-When planning a party, it can be as involved or as simple as you want it to be. My advice would be to not plan so big that it is overwhelming and therefore not fun for you.
-Think about the needs of your guest. I try to have everything accessible to cut down on questions. Our guests can look and see where everything is on the tables/countertops. I sometimes include instructions on the front porch, such as "Put on your Sunday Best."
- I greet the guests as they arrive and tell them what we are doing first. For this party, I took the entire group to each station and explained the activity. I then let them decide which station they wanted to try in the order they wanted. A bit later, I announced next events such as, "Please gather at the pie station for a pie-eating contest," and "In 2 minutes we will line up to make our plates of food." Let your guests know when it is time or almost time for a transition.
-If your details on how to make it easy for your guests are thought out beforehand, you will not need to run around during the party answering questions and pulling supplies from the cabinets. You can be a host while enjoying the party.
-As guests come into your house, have a place set aside for shoes, jackets, purses, etc. I like to make a place for shoes in a room off to the side of the entrance. That way, guests do not walk into a pile of shoes when they enter the house. Make the dining room table or a location out of the way as a collection area for gifts.
-Make a separate seating area for parents if you have the space. With children under a certain age, I ask at least one of their parents to stay. It is not a time for you to babysit. You cannot host a party and be responsible for littles. I usually have parents stay with children 6 and under. If there was an older child invited who was a bit more adventurous, I would ask one of his/her parents to stay and help.
-Be sure your bathroom has soap, a hand towel, a back-up hand towel, and extra rolls of toilet paper. You may even hang a sign, which reads, "Bathroom" with an arrow to show guests of its location, another question you do not need to answer several times.
-Be sure you have enough supplies for each guest.
Did you enjoy this post? What was your favorite part? What is your favorite theme of a party you threw or attended in the past? We'd love to hear from you.

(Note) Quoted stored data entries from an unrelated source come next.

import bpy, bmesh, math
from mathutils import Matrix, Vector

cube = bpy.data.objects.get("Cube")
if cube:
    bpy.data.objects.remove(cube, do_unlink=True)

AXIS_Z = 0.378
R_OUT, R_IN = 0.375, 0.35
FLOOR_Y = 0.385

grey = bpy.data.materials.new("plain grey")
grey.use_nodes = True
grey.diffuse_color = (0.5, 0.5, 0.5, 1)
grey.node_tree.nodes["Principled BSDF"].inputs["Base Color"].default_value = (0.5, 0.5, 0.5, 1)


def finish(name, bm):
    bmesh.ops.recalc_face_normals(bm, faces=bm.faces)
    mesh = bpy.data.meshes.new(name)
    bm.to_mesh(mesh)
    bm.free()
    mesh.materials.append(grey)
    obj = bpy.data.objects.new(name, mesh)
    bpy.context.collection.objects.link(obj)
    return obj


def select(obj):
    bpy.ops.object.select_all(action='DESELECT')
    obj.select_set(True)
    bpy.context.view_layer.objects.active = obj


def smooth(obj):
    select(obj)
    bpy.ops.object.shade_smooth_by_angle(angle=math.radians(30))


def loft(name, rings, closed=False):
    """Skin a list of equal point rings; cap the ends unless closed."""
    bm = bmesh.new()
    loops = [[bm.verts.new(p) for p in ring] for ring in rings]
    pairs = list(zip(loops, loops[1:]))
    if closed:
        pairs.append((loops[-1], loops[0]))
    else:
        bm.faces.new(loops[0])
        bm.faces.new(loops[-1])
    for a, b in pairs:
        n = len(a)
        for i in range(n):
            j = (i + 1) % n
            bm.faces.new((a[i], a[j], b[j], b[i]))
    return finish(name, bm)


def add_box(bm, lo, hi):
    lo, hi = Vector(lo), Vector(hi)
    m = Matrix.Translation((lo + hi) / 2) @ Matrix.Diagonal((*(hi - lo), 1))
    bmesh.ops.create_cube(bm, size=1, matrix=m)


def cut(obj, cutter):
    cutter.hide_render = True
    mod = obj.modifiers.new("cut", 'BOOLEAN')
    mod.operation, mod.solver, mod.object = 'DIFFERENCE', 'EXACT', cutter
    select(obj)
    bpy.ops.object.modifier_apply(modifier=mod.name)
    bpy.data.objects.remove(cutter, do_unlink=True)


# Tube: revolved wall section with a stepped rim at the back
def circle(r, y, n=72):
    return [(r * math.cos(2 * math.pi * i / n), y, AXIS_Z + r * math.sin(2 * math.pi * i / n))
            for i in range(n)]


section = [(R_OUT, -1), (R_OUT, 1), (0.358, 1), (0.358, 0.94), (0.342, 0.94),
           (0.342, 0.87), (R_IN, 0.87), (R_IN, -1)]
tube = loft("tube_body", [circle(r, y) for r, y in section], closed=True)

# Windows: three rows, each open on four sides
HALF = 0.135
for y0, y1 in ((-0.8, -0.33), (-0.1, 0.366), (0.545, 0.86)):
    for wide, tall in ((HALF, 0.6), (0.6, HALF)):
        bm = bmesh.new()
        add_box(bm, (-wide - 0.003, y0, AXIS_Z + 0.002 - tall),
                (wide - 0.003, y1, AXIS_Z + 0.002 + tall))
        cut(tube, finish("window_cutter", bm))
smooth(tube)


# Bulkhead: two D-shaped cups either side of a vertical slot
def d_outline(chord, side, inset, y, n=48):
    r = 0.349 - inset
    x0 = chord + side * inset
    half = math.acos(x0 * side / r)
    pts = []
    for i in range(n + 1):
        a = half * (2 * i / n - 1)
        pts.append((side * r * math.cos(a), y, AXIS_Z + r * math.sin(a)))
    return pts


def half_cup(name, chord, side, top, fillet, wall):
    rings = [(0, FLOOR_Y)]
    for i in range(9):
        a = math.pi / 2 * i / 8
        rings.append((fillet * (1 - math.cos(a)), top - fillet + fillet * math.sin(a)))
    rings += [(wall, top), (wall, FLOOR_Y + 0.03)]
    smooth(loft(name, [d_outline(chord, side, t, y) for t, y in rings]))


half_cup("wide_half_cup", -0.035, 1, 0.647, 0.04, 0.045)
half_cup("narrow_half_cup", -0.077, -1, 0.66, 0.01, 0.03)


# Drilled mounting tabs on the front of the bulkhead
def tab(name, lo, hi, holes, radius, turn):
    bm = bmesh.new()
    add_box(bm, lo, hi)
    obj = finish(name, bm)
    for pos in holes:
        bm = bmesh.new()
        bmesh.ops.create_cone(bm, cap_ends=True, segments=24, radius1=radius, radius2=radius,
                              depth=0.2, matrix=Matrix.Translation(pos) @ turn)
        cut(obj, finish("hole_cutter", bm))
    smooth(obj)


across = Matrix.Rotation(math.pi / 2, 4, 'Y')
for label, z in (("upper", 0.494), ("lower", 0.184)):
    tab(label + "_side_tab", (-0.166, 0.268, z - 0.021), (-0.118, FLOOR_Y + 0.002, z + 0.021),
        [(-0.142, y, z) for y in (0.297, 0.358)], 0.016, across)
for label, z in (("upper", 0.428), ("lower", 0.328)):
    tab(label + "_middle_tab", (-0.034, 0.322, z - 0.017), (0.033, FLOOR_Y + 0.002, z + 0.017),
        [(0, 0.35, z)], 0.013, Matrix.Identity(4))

Since throwing this party in 2015, there has been some controversy on the content of the Little House books. I had not read them at the time of this party but read one afterward. With that said, we parent our children to know history as to not repeat the parts which have proven to not be God-honoring. We explain the history of the time, what was deemed acceptable, even if it was not, and how we move forward. We, my husband and I, teach our children that it is not acceptable to treat anyone differently because of the color of their skin. With that being said, we do not blot out history, make excuses for cruel behavior, or glorify oppression. We do not ignore history. We learn from it.
(1) Unfortunately, the Etsy shop where the bonnets and aprons were purchased is no longer active. There are, however, other Etsy shops with similar products.
(2) Here is a link for homemade laundry detergent similar to the one we used. I did not add the Borax because kids were going to be handling it. https://www.mykitchenescapades.com/homemade-laundry-detergent/
(4) White cotton handkerchiefs https://www.amazon.com/gp/product/B01930CBF4/ref=as_li_tl?ie=UTF8&camp=1789&creative=9325&creativeASIN=B01930CBF4&linkCode=as2&tag=mywebsit0f917-20&linkId=3fb708454c2c73bcbba09d0d264b8144
(5) More details on how to make handkerchief dolls. http://homemakers-journal.blogspot.com/2011/07/pioneer-handkerchief-dolls.html?m=1
(6) Sarsaparilla https://amzn.to/3aFxwGh